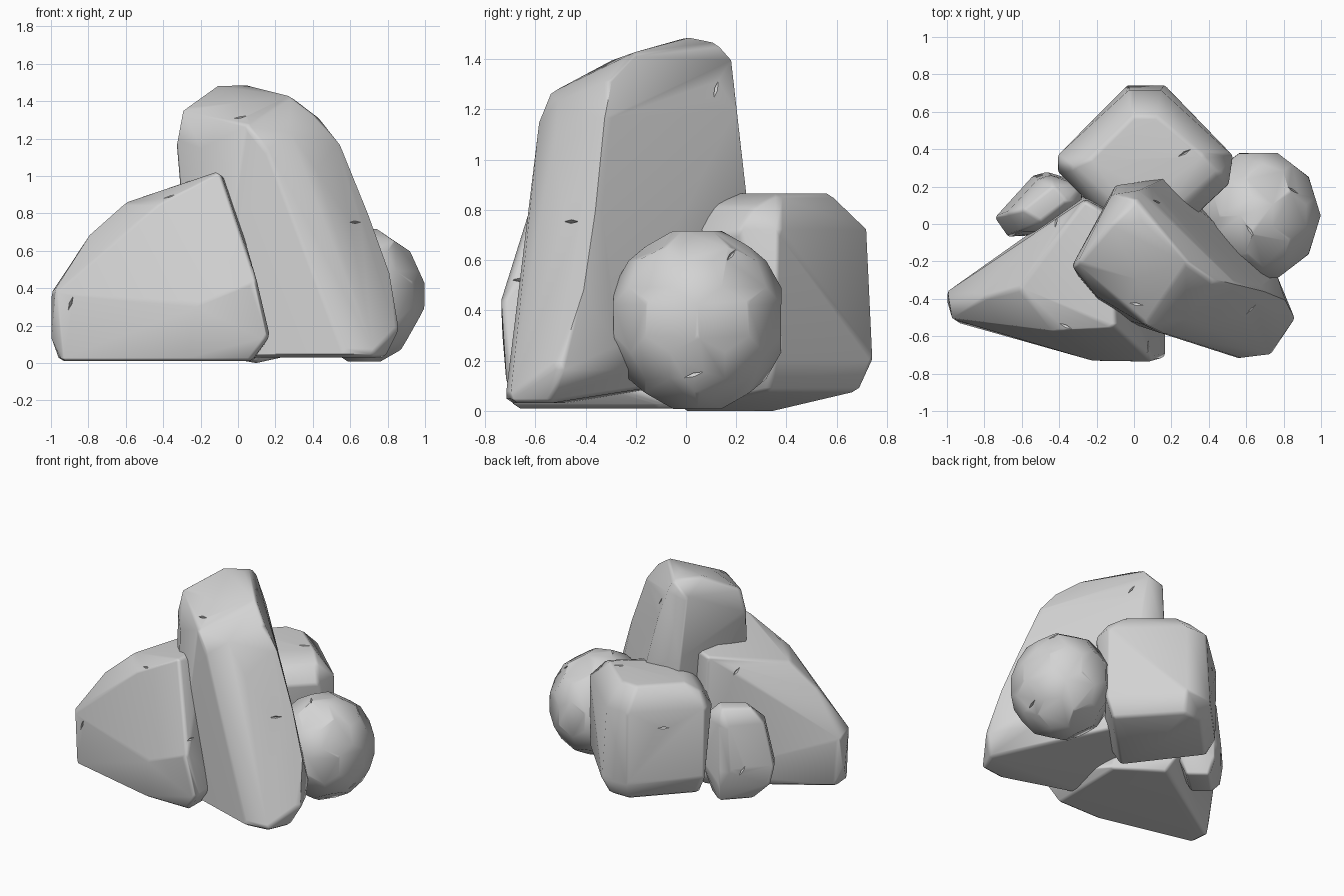
import bpy
import bmesh
import math
from mathutils import Matrix, Vector
from mathutils.bvhtree import BVHTree

old = bpy.data.objects.get("Cube")
if old:
    bpy.data.objects.remove(old, do_unlink=True)

# One grey stone material
stone = bpy.data.materials.new("grey_stone")
stone.use_nodes = True
grey = (0.65, 0.65, 0.65, 1)
stone.diffuse_color = grey
for node in stone.node_tree.nodes:
    if node.type == 'BSDF_PRINCIPLED':
        node.inputs["Base Color"].default_value = grey
        node.inputs["Roughness"].default_value = 0.8


def sphere_directions(subdivisions, part):
    """Unit directions to the corners or the face centres of a sphere."""
    bm = bmesh.new()
    bmesh.ops.create_icosphere(bm, subdivisions=subdivisions, radius=1)
    if part == "corners":
        found = [v.co.normalized() for v in bm.verts]
    else:
        found = [f.calc_center_median().normalized() for f in bm.faces]
    bm.free()
    return found


# Small round shape that softens every corner
BALL = sphere_directions(1, "corners")


def ring(z, *corners):
    """Corners that share one height."""
    return [(x, y, z) for x, y in corners]


def bounds(points):
    low = [min(p[i] for p in points) for i in range(3)]
    high = [max(p[i] for p in points) for i in range(3)]
    return low, high


def link_mesh(name, bm):
    mesh = bpy.data.meshes.new(name)
    bm.to_mesh(mesh)
    obj = bpy.data.objects.new(name, mesh)
    bpy.context.collection.objects.link(obj)
    return obj


def activate(obj):
    bpy.ops.object.select_all(action='DESELECT')
    obj.select_set(True)
    bpy.context.view_layer.objects.active = obj


def chip_cutter(tree, near, turn):
    """Narrow diamond laid into the surface closest to a point."""
    spot, normal, _, _ = tree.find_nearest(Vector(near))
    bm = bmesh.new()
    bmesh.ops.create_cone(bm, segments=4, radius1=1, radius2=0, depth=2,
                          cap_ends=True)
    shape = Matrix.Diagonal((0.08, 0.016, 0.02, 1))
    flip = Matrix.Rotation(math.pi, 4, 'X')
    spin = Matrix.Rotation(math.radians(turn), 4, 'Z')
    lay = normal.to_track_quat('Z', 'Y').to_matrix().to_4x4()
    bm.transform(Matrix.Translation(spot) @ lay @ spin @ shape @ flip)
    cutter = link_mesh("chip_cutter", bm)
    cutter.hide_render = True
    bm.free()
    return cutter


def rock(name, points, soft, chips):
    """Rounded convex stone that fills the bounds of its corner points."""
    bm = bmesh.new()
    for p in points:
        for c in BALL:
            bm.verts.new(Vector(p) + c * soft)
    bmesh.ops.convex_hull(bm, input=bm.verts[:])
    loose = [v for v in bm.verts if not v.link_faces]
    bmesh.ops.delete(bm, geom=loose, context='VERTS')
    low, high = bounds(points)
    for v in bm.verts:
        for i in range(3):
            part = (v.co[i] - low[i] + soft) / (high[i] - low[i] + 2 * soft)
            v.co[i] = low[i] + part * (high[i] - low[i])
    bmesh.ops.dissolve_limit(bm, angle_limit=math.radians(3),
                             verts=bm.verts[:], edges=bm.edges[:])
    bmesh.ops.recalc_face_normals(bm, faces=bm.faces[:])
    tree = BVHTree.FromBMesh(bm)
    obj = link_mesh(name, bm)
    bm.free()
    obj.data.materials.append(stone)

    # Weathered chips
    activate(obj)
    for near, turn in chips:
        cutter = chip_cutter(tree, near, turn)
        cut = obj.modifiers.new("chip", 'BOOLEAN')
        cut.operation = 'DIFFERENCE'
        cut.solver = 'EXACT'
        cut.object = cutter
        bpy.ops.object.modifier_apply(modifier=cut.name)
        bpy.data.objects.remove(cutter, do_unlink=True)

    # Smooth rounding with flat-looking facets
    activate(obj)
    bpy.ops.object.shade_smooth_by_angle(angle=math.radians(50))
    weighted = obj.modifiers.new("facets", 'WEIGHTED_NORMAL')
    weighted.keep_sharp = True


# Tall leaning slab
rock("tall_rock", [
    (-.13, 0, 1.48), (.03, .03, 1.485), (0, .13, 1.465), (0, .18, 1.41),
    (-.12, .16, 1.4), (.27, -.2, 1.425), (.41, -.3, 1.32), (0, -.3, 1.39),
    (-.3, -.2, 1.36), (-.33, -.22, 1.2), (-.2, -.38, 1.15),
    (.05, -.53, 1.27), (.15, -.58, 1.15), (.27, -.5, 1.24),
    (.42, -.51, 1.03), (.53, -.33, 1.17), (.69, -.37, .78),
    (.81, -.42, .45), (.77, -.3, .25), (.07, .2, 1.2), (.14, .245, .85),
    (-.1, .21, .95)]
    + ring(.03, (.58, -.72), (.74, -.7), (.8, -.56), (-.15, -.48))
    + ring(.15, (.86, -.52), (.79, -.36), (.7, -.24), (.24, .22), (0, .22),
           (-.24, -.38)),
    .035,
    [((0, -.45, 1.35), 20), ((.1, .1, 1.27), 60), ((.62, -.45, .75), 0)])

# Broad wedge on the right-hand side of the model
rock("wedge_rock", [
    (-.1, -.55, 1.02), (-.06, -.35, .97), (-.25, .13, .97), (-.12, .06, .96),
    (-.6, -.35, .85), (-.42, -.57, .85), (-.79, -.4, .68),
    (-1, -.38, .36), (-.98, -.5, .38), (.1, -.74, .42), (-.2, -.735, .3)]
    + ring(.12, (.17, -.72), (.17, -.5), (-1, -.43), (-.25, .16))
    + ring(.01, (-.95, -.52), (-.96, -.4), (-.25, -.69), (.09, -.69),
           (.1, -.1), (-.2, .1)),
    .035,
    [((-.37, -.55, .9), 30), ((-.9, -.55, .32), 70), ((.1, -.66, .53), 0),
     ((-.4, 0, .85), 40)])

# Squared block at the back, set corner-on
rock("back_rock",
     ring(.865, (-.24, .34), (0, .58), (.12, .58), (.38, .36), (.1, .15))
     + ring(.82, (-.33, .3), (0, 0), (.14, 0), (.46, .28))
     + ring(.73, (-.41, .36), (-.02, .72), (.14, .72), (.53, .36),
            (.51, .22), (.15, -.12), (0, -.12), (-.41, .29))
     + ring(.2, (-.4, .36), (-.03, .745), (.16, .745), (.53, .35),
            (.15, -.12), (0, -.12))
     + ring(.08, (-.34, .34), (-.01, .69), (.13, .69), (.46, .33))
     + ring(0, (.1, .35), (.1, -.02)),
     .035,
     [((.27, .38, .9), 30), ((-.2, .55, .6), 0)])

# Rounded boulder with five- and six-sided facets
facets = sphere_directions(2, "faces")
reach = bounds(facets)[1]
middle, half = (.665, .045, .362), (.335, .337, .354)
rock("round_rock",
     [[middle[i] + half[i] * f[i] / reach[i] for i in range(3)]
      for f in facets],
     .02,
     [((.6, -.05, .75), 0), ((.85, .18, .62), 40), ((.9, .03, .15), 20)])

# Small stone tucked in behind the wedge
rock("small_rock",
     ring(.67, (-.58, .07), (-.5, .02), (-.36, .13), (-.42, .2))
     + ring(.58, (-.67, .05), (-.61, -.04), (-.46, -.04), (-.28, .12),
            (-.28, .2), (-.44, .26), (-.5, .24))
     + ring(.25, (-.74, .02), (-.68, -.07), (-.48, -.06), (-.27, .22),
            (-.46, .28), (-.53, .26))
     + ring(.12, (-.71, .03), (-.48, -.05), (-.28, .14), (-.46, .28))
     + ring(.01, (-.6, .08), (-.5, 0), (-.33, .16), (-.44, .25)),
     .03,
     [((-.6, .2, .25), 60)])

Task item
Check each line of the records for "chips" and copy the ones that contain it.

Result of this exercise
def rock(name, points, soft, chips):
    # Weathered chips
    for near, turn in chips:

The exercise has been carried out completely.